H-Boards and My Grandfather's Razor
There are two categories of architecture in the world, at least when it comes to their consideration for preservation. The first might thematically be called erudite and is comprised of archeological sites like Pueblo Bonito or the Pyramids of Ghiza, monuments built for specific commemorative purposes like the Lincoln Memorial or Taj Mahal, and structures that by virtue of their age or sheer interest they inspire must be protected (the tumbled walls of Jericho, Thomas Edison's laboratory, the Watts Towers). Such special structures, I suspect, account for something less than 5% of the world's built environment.
The other 95% is vernacular. These are the houses, shops, churches, taverns, granaries and mausoleums built, as it were, by the seat of someones' pants, without an architect, probably based on a design drawn in the dirt on the site upon which they were constructed. (Roughly half of these buildings worldwide are constructed of earth.) They were built for a specific purpose and continue to be used for that same function, just as they have for generations if not centuries. Use, however, requires constant change as families and businesses grow, and as lifestyles evolve and adapt to such things as automobiles or the rising cost of energy.
This is a key point that Historic Design Review Boards everywhere tend not to understand, or if they do, they show little sympathy. By far the majority of buildings over which H-boards have jurisdiction are vernacular and Santa Fe's East Side is a classic example. Here is an assemblage of family-owned buildings, mostly adobe, that have in large part been lost to their native owners for two reasons; first, rising property taxes and second, the restricted ability of their owners to make the structures accommodate changing times by, say, adding a garage or getting rid of steel-sash windows.
In his 1990 paper "Of Taq and Dhajji-Dwari," my colleague Randolph Langenbach relates the local explication of change in Kashmiri homes through a parable: "A barber passed his razor on to his son, saying that it was precious because 'it had been in the family for three generations.' This barber went on to say, 'My father replaced the blade, and I replaced the handle.' His point was that these changes made in the course of its use (italics mine) did not erase the time honored significance of the artifact, and 'the Kashmiri houses are the same as that razor.' They are ancient, regardless of whether the physical fabric has been replaced in time, simply because they represent the embodiment of a tradition." The parable is useful in helping relate understanding of a principle which should be axiomatic for H-boards: change is not anathema, on the contrary it is useful and desirable when it protects the use and, I would add, ownership of a property. After all what is more important than the human matrix that comprises culture or the material fabric that we see in a house as we drive by. Chase the people away and what remains is a hollow vestige.

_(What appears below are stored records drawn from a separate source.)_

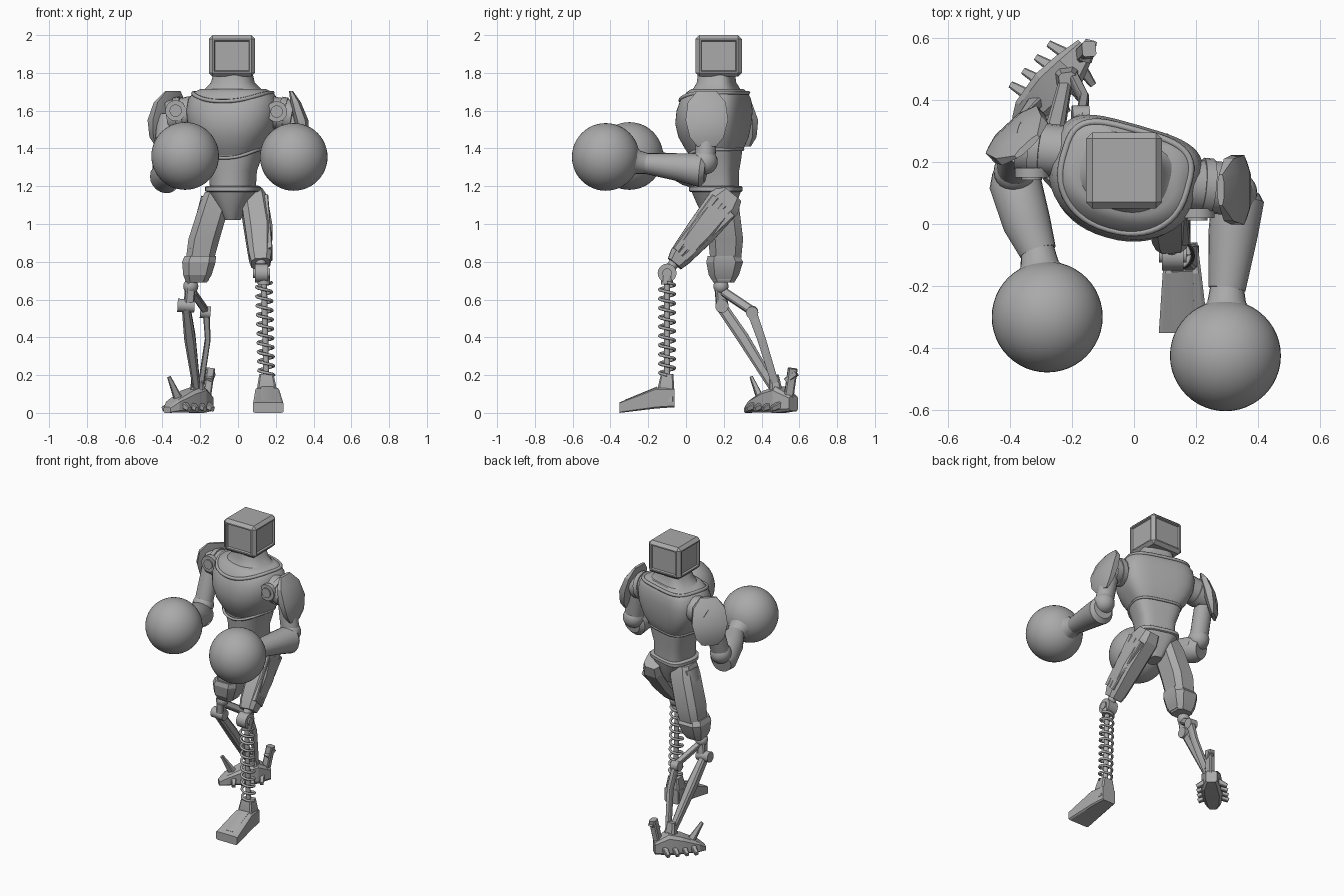
import bpy, bmesh, math
from mathutils import Vector, Matrix

cube = bpy.data.objects.get("Cube")
if cube:
    bpy.data.objects.remove(cube)

metal = bpy.data.materials.new("grey_metal")
metal.use_nodes = True
metal.diffuse_color = (0.4, 0.4, 0.4, 1)
metal.node_tree.nodes["Principled BSDF"].inputs["Base Color"].default_value = (0.4, 0.4, 0.4, 1)


def finish(obj, angle=35):
    bpy.context.scene.collection.objects.link(obj)
    obj.data.materials.append(metal)
    if obj.type == 'MESH':
        bpy.ops.object.select_all(action='DESELECT')
        obj.select_set(True)
        bpy.context.view_layer.objects.active = obj
        bpy.ops.object.shade_smooth_by_angle(angle=math.radians(angle))
    return obj


def from_bmesh(name, bm, angle=35):
    bmesh.ops.recalc_face_normals(bm, faces=bm.faces)
    mesh = bpy.data.meshes.new(name)
    bm.to_mesh(mesh)
    bm.free()
    return finish(bpy.data.objects.new(name, mesh), angle)


def skin(name, rings, angle=35):
    """Close a stack of equal-length point rings into a solid."""
    bm = bmesh.new()
    rows = [[bm.verts.new(p) for p in ring] for ring in rings]
    n = len(rows[0])
    for a, b in zip(rows, rows[1:]):
        for i in range(n):
            j = (i + 1) % n
            bm.faces.new((a[i], a[j], b[j], b[i]))
    bm.faces.new(rows[0])
    bm.faces.new(rows[-1])
    return from_bmesh(name, bm, angle)


def section(chamfer, sides=20):
    """Unit cross-section: chamfered square, or circle when chamfer is None."""
    if chamfer is None:
        return [(math.cos(i * math.tau / sides), math.sin(i * math.tau / sides)) for i in range(sides)]
    k = chamfer
    return [(1, -k), (1, k), (k, 1), (-k, 1), (-1, k), (-1, -k), (-k, -1), (k, -1)]


def limb(name, stations, chamfer=None, axis=None, hint=(1, 0, 0), angle=35):
    """Loft through stations (x, y, z, width along hint, depth)."""
    pts = [Vector(s[:3]) for s in stations]
    a = Vector(axis) if axis else pts[-1] - pts[0]
    a.normalize()
    u = Vector(hint)
    u = (u - a * u.dot(a)).normalized()
    v = a.cross(u)
    rings = [[p + u * (c * s[3] / 2) + v * (d * s[4] / 2) for c, d in section(chamfer)]
             for p, s in zip(pts, stations)]
    return skin(name, rings, angle)


def rod(name, p, q, w, d=None, chamfer=None, end=1.0, hint=(0.9, 0.1, 0.2)):
    d = d or w
    return limb(name, [(*p, w, d), (*q, w * end, d * end)], chamfer, hint=hint)


def ball(name, p, r, seg=24):
    bm = bmesh.new()
    bmesh.ops.create_uvsphere(bm, u_segments=seg * 2, v_segments=seg, radius=r)
    bmesh.ops.translate(bm, vec=p, verts=bm.verts)
    return from_bmesh(name, bm)


# Torso, lofted from a plan with a round front and a squarer back
TURN = Matrix.Rotation(math.radians(-16), 3, 'Z')
MID = Vector((-0.03, 0.16, 0))


def plan(z, half, front, back, n=48):
    ring = []
    for i in range(n):
        t = i * math.tau / n
        c, s = math.cos(t), math.sin(t)
        e = 0.9 if s < 0 else 0.55
        x = math.copysign(abs(c) ** e, c) * half
        y = math.copysign(abs(s) ** e, s) * (front if s < 0 else back)
        ring.append(MID + TURN @ Vector((x, y, 0)) + Vector((0, 0, z)))
    return ring


def torso(name, levels):
    return skin(name, [plan(*lv) for lv in levels], 40)


torso("chest", [(1.35, .13, .13, .1), (1.4, .16, .165, .13), (1.46, .205, .197, .15),
                (1.53, .236, .212, .16), (1.6, .245, .203, .165), (1.66, .235, .18, .158),
                (1.695, .21, .15, .145), (1.715, .17, .125, .125)])
torso("neck", [(1.68, .18, .14, .13), (1.72, .14, .115, .11), (1.75, .112, .1, .095), (1.8, .1, .095, .09)])
torso("abdomen", [(1.18, .115, .13, .11), (1.28, .122, .13, .11), (1.36, .15, .14, .12), (1.4, .16, .14, .12)])
torso("belt", [(1.17, .135, .135, .12), (1.175, .142, .142, .127), (1.195, .142, .142, .127), (1.2, .135, .135, .12)])
torso("pelvis", [(1.02, .035, .05, .06), (1.1, .08, .1, .1), (1.175, .13, .13, .12)])


def trim(name, base, dip, size):
    """Raised band around the torso, lower at the front by dip."""
    cu = bpy.data.curves.new(name, 'CURVE')
    cu.dimensions = '3D'
    cu.bevel_depth = size
    cu.bevel_resolution = 1
    sp = cu.splines.new('POLY')
    ring = plan(*base)
    sp.points.add(len(ring) - 1)
    for i, p in enumerate(ring):
        drop = max(0, -math.sin(i * math.tau / len(ring))) ** 2 * dip
        sp.points[i].co = (p.x, p.y, p.z - drop, 1)
    sp.use_cyclic_u = True
    return finish(bpy.data.objects.new(name, cu))


trim("collar", (1.695, .206, .185, .147), .045, .011)
trim("chest_hem", (1.395, .156, .15, .125), .045, .009)

# Boxy head with recessed panels on its four sides
bm = bmesh.new()
bmesh.ops.create_cube(bm, size=1)
bmesh.ops.transform(bm, verts=bm.verts, matrix=Matrix.Translation((-.032, .173, 1.89)) @ Matrix.Diagonal((.245, .245, .22, 1)))
bmesh.ops.bevel(bm, geom=bm.edges[:], offset=.02, segments=1, affect='EDGES')
panels = [f for f in bm.faces if f.calc_area() > .02 and abs(f.normal.z) < .1]
bmesh.ops.inset_individual(bm, faces=panels, thickness=.012, depth=0)
bmesh.ops.inset_individual(bm, faces=panels, thickness=.006, depth=-.012)
from_bmesh("head", bm, 20)

# Shoulders, pads and arms
def pad(name, x, y, out):
    o = Vector((*out, 0)).normalized()
    rows = ((0, 1.705, .02, .1), (.025, 1.645, .055, .2), (.055, 1.55, .075, .225),
            (.07, 1.46, .055, .18), (.075, 1.41, .02, .1))
    limb(name, [(x + o.x * s, y + o.y * s, z, w, d) for s, z, w, d in rows], .55, axis=(0, 0, -1), hint=o, angle=25)


pad("left_shoulder_pad", .28, .11, (1, 0))
pad("right_shoulder_pad", -.345, .25, (-.68, .73))

ARMS = {
    "left": dict(socket=((.13, .13, 1.6), (.29, .115, 1.57)), hub=(.205, .05, 1.595), elbow=(.33, .1, 1.33),
                 fore=[(.34, .105, 1.285, .13, .13), (.335, .08, 1.285, .17, .18),
                       (.32, -.03, 1.3, .16, .15), (.3, -.21, 1.32, .12, .11)],
                 glove=(.295, -.425, 1.355)),
    "right": dict(socket=((-.2, .23, 1.6), (-.37, .25, 1.57)), hub=(-.33, .18, 1.6), elbow=(-.385, .17, 1.3),
                  fore=[(-.4, .18, 1.235, .12, .13), (-.385, .14, 1.245, .17, .17),
                        (-.345, 0, 1.28, .155, .15), (-.31, -.09, 1.31, .12, .11)],
                  glove=(-.28, -.3, 1.36)),
}
for side, arm in ARMS.items():
    inner, outer = arm["socket"]
    rod(side + "_shoulder", inner, outer, .17, hint=(0, 0, 1))
    rod(side + "_shoulder_band", Vector(inner).lerp(outer, .55), Vector(inner).lerp(outer, .75), .185, hint=(0, 0, 1))
    hub = Vector(arm["hub"])
    rod(side + "_shoulder_hub", hub, hub + Vector((0, -.03, 0)), .11)
    rod(side + "_shoulder_bolt", hub, hub + Vector((0, -.038, 0)), .065)
    rod(side + "_upper_arm", outer, arm["elbow"], .12, .11)
    ball(side + "_elbow", arm["elbow"], .068, 12)
    limb(side + "_forearm", arm["fore"])
    # Flared cuff leading into a round glove
    g, w = Vector(arm["glove"]), Vector(arm["fore"][-1][:3])
    cuff = [w.lerp(g, t) for t in (-.08, .2, .32, .48)]
    limb(side + "_cuff", [(*p, s, s) for p, s in zip(cuff, (.105, .125, .17, .25))])
    ball(side + "_glove", g, .179)

# Left leg: thigh, knee disc, spring shin and wedge foot
thigh = [(.075, .24, 1.16, .11, .13), (.085, .2, 1.11, .14, .185), (.11, .08, .96, .145, .16),
         (.118, -.03, .83, .12, .12), (.12, -.06, .79, .1, .09)]
limb("left_thigh", thigh, .6, angle=20)
for shift, size in ((-.045, .04), (.045, .04), (0, .03)):
    a, b = Vector((.145, .2 + shift, 1.1 - shift)), Vector((.168, -.03 + shift * .5, .84 - shift * .5))
    rod("left_thigh_rail", a, b, .03, size, .7, hint=(1, 0, 0))
rod("left_knee", (.09, -.1, .74), (.16, -.1, .74), .1, hint=(0, 0, 1))
rod("left_knee_bolt", (.08, -.1, .74), (.17, -.1, .74), .05, hint=(0, 0, 1))
rod("left_knee_link", (.12, -.06, .8), (.125, -.1, .74), .055)
rod("spring_top", (.135, -.1, .735), (.137, -.1, .68), .065)
rod("spring_core", (.137, -.1, .7), (.15, -.1, .18), .032)

coil = bpy.data.curves.new("shin_spring", 'CURVE')
coil.dimensions = '3D'
coil.bevel_depth = .008
coil.bevel_resolution = 2
sp = coil.splines.new('POLY')
turns, steps = 10, 24
sp.points.add(turns * steps)
for i, pt in enumerate(sp.points):
    f, t = i / (turns * steps), i * math.tau / steps
    pt.co = (.137 + .013 * f + .04 * math.cos(t), -.1 + .04 * math.sin(t), .69 - .49 * f, 1)
finish(bpy.data.objects.new("shin_spring", coil))

limb("left_ankle", [(.15, -.1, .205, .075, .065), (.152, -.105, .14, .1, .085), (.155, -.105, .06, .11, .085)], .8)
limb("left_foot", [(.155, -.06, .08, .1, .1), (.155, -.16, .078, .125, .11), (.16, -.352, .028, .16, .056)],
     .85, axis=(0, -1, 0), angle=15)
rod("left_foot_ridge", (.155, -.15, .13), (.16, -.32, .06), .07, .02, .8, hint=(1, 0, 0))

# Right leg: armoured thigh and open strut shin
limb("right_thigh", [(-.11, .18, 1.17, .13, .15), (-.125, .19, 1.1, .16, .18), (-.18, .21, .92, .165, .185),
                     (-.2, .21, .82, .15, .165), (-.215, .2, .7, .12, .12)], .6, axis=(0, 0, -1), angle=20)
limb("right_knee_guard", [(-.2, .2, .83, .165, .17), (-.207, .205, .8, .178, .195), (-.215, .2, .73, .15, .16),
                          (-.22, .2, .69, .11, .11)], .6, axis=(0, 0, -1), angle=20)
rod("right_hip_plate", (-.16, .19, 1.14), (-.235, .2, .86), .07, .12, .6, hint=(1, 0, 0))
ball("right_knee", (-.25, .185, .67), .04, 12)
rod("right_knee_stem", (-.25, .18, .69), (-.26, .19, .58), .05, .06, .7)
rod("outer_pivot", (-.32, .19, .57), (-.23, .19, .565), .07, hint=(0, 0, 1))
limb("outer_strut", [(-.275, .19, .56, .045, .06), (-.255, .3, .4, .06, .065), (-.22, .46, .14, .04, .05)], .6)
rod("knee_link", (-.24, .2, .64), (-.17, .35, .54), .035, .045, .7)
rod("inner_pivot", (-.2, .35, .535), (-.145, .35, .53), .065, hint=(0, 0, 1))
limb("inner_strut", [(-.168, .35, .53, .035, .05), (-.16, .4, .39, .03, .045), (-.195, .47, .16, .03, .04)], .7)

# Clawed right foot
lead = Vector((-.68, -.73, 0)).normalized()
across = Vector((lead.y, -lead.x, 0))
limb("right_foot", [(-.155, .57, .05, .07, .08), (-.21, .5, .07, .12, .14), (-.27, .44, .06, .13, .115),
                    (-.345, .36, .035, .1, .065), (-.375, .325, .015, .05, .03)],
     .7, axis=lead, hint=across, angle=15)
rod("right_ankle", (-.215, .48, .06), (-.215, .465, .2), .09, .08, .6, .6)
rod("heel_spur", (-.17, .54, .06), (-.145, .565, .235), .045, .05, .7)
rod("heel_spur_tip", (-.155, .53, .17), (-.14, .585, .21), .04, .03, .7)
rod("toe_spike", (-.31, .4, .06), (-.365, .345, .19), .05, .04, .7, .4)
for step in range(4):
    root = Vector((-.19, .53, .06)) + lead * (step * .06)
    for way in (-1, 1):
        tip = root + across * (.095 * way) + lead * .02
        tip.z = .02
        rod("foot_claw", root, tip, .045, .05, .7, .5, hint=lead)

Many folks in the preservation community are beginning to seriously come to grips with the philosophical and cultural (read: ethical and social) issues surrounding their craft and, in the case of planners, their authority. They are beginning to question their own use of patronizing labels such as "patrimony" and "common heritage" and beginning to see that contingent circumstance affects lives and that such circumstance should logically be reflected in the built environment. Otherwise we face stagnation and atrophy. In evolutionary biology, it is contingency that helps explain the remarkable diversity and complexity of biological and historical sequences, and accounts for their unpredictability, infinite variability and beauty. It was also contingency that forced "my father to replace the blade and me to replace the handle of my grandfather's razor."